◆ DESCRIPTION OF THE TASK
Exactly how many lines in this material contain the string "return"? Reply with the number alone.

◆ RECORD SET
══════════════════════════════
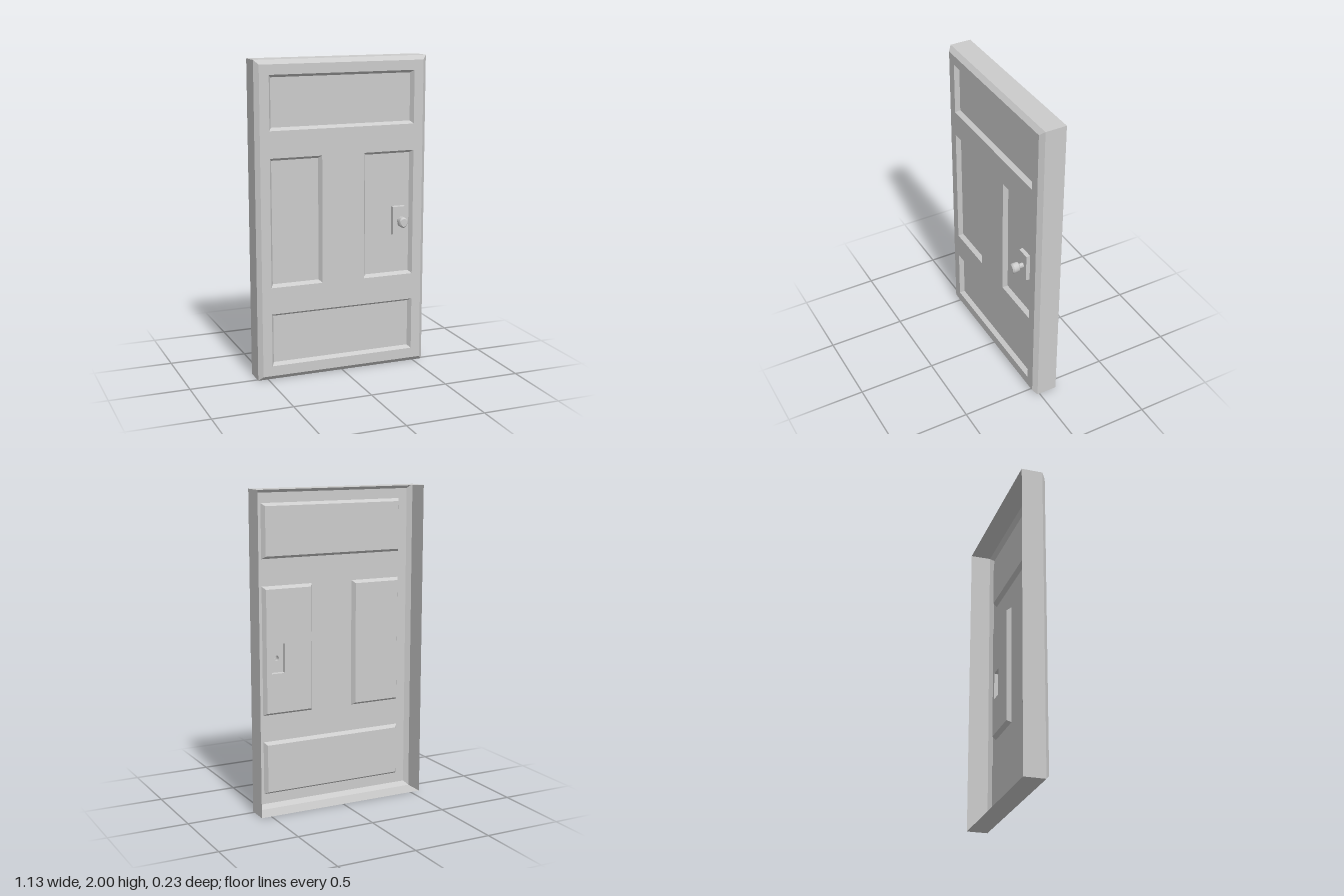
import * as THREE from 'three';
import { toCreasedNormals } from 'three/addons/utils/BufferGeometryUtils.js';

const FRONT = 0.04, PANEL = 0.012, PLATE = 0.036, BEVEL = 0.017;
const KNOB = { x: 0.383, y: 0.957, r: 0.014, stretch: 1.22 };

const flat = new THREE.MeshStandardMaterial({ color: 0xcccccc, flatShading: true, side: THREE.DoubleSide });
const smooth = new THREE.MeshStandardMaterial({ color: 0xcccccc, side: THREE.DoubleSide });

// Rectangles are [x0, y0, x1, y1]
const inset = ([x0, y0, x1, y1], d) => [x0 + d, y0 + d, x1 - d, y1 - d];
const corners = ([x0, y0, x1, y1]) => [[x0, y0], [x1, y0], [x1, y1], [x0, y1]].map(p => new THREE.Vector2(...p));

function add(group, name, geometry, material = flat) {
  const mesh = new THREE.Mesh(geometry, material);
  mesh.name = name;
  group.add(mesh);
  return mesh;
}

// Four-sided walls joining rectangular rings, each given as [rect, z]
function walls(rings) {
  const pos = [], index = [];
  for (const [rect, z] of rings) for (const c of corners(rect)) pos.push(c.x, c.y, z);
  for (let r = 0; r < rings.length - 1; r++) {
    for (let i = 0; i < 4; i++) {
      const a = r * 4 + i, b = r * 4 + (i + 1) % 4;
      index.push(a, b, b + 4, a, b + 4, a + 4);
    }
  }
  const g = new THREE.BufferGeometry();
  g.setAttribute('position', new THREE.Float32BufferAttribute(pos, 3));
  g.setIndex(index);
  const out = g.toNonIndexed();
  out.computeVertexNormals();
  return out;
}

// Flat sheet facing +z with optional rectangular holes
function sheet(rect, z, holes = []) {
  const shape = new THREE.Shape(corners(rect));
  for (const h of holes) shape.holes.push(new THREE.Path(corners(h).reverse()));
  return new THREE.ShapeGeometry(shape).translate(0, 0, z);
}

export function createModel() {
  const door = new THREE.Group();
  door.name = 'door';

  // Hollow slab, open at the back, with a bevelled front edge
  const outer = [-0.565, 0, 0.565, 2];
  const face = inset(outer, 0.027);
  add(door, 'slabSides', walls([[outer, -0.12], [outer, 0.015], [face, FRONT]]));

  // Recessed panels
  const panels = {
    topPanel: [-0.477, 1.575, 0.477, 1.911],
    rightPanel: [-0.477, 0.6, -0.14, 1.408],
    leftPanel: [0.14, 0.6, 0.477, 1.408],
    bottomPanel: [-0.477, 0.092, 0.477, 0.43],
  };
  const plate = [0.338, 0.865, 0.428, 1.05];
  add(door, 'frontFace', sheet(face, FRONT, Object.values(panels)));
  for (const [name, rect] of Object.entries(panels)) {
    const inner = inset(rect, BEVEL);
    add(door, name + 'Moulding', walls([[rect, FRONT], [inner, PANEL]]));
    add(door, name, sheet(inner, PANEL, name === 'leftPanel' ? [plate] : []));
  }

  // Raised handle plate, pierced where the hollow stem meets it
  const plateTop = inset(plate, 0.003);
  add(door, 'plateSides', walls([[plate, PANEL], [plateTop, PLATE]]));
  const plateShape = new THREE.Shape(corners(plateTop));
  plateShape.holes.push(new THREE.Path().absellipse(KNOB.x, KNOB.y, KNOB.r, KNOB.r * KNOB.stretch, 0, Math.PI * 2, true));
  add(door, 'handlePlate', new THREE.ShapeGeometry(plateShape, 8));

  door.getObjectByName('handlePlate').geometry.translate(0, 0, PLATE);

  // Oval knob on its stem, turned around the z axis
  const profile = [
    [KNOB.r, PLATE], [KNOB.r, 0.064], [0.02, 0.064], [0.028, 0.072],
    [0.028, 0.106], [0.021, 0.115], [0, 0.115],
  ].map(p => new THREE.Vector2(...p));
  const knobGeometry = new THREE.LatheGeometry(profile, 16);
  knobGeometry.rotateX(Math.PI / 2);
  knobGeometry.scale(1, KNOB.stretch, 1);
  const knob = add(door, 'knob', toCreasedNormals(knobGeometry, 0.5), smooth);
  knob.position.set(KNOB.x, KNOB.y, 0);

  return door;
}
══════════════════════════════
◆ SOLUTION TO THE EXERCISE
4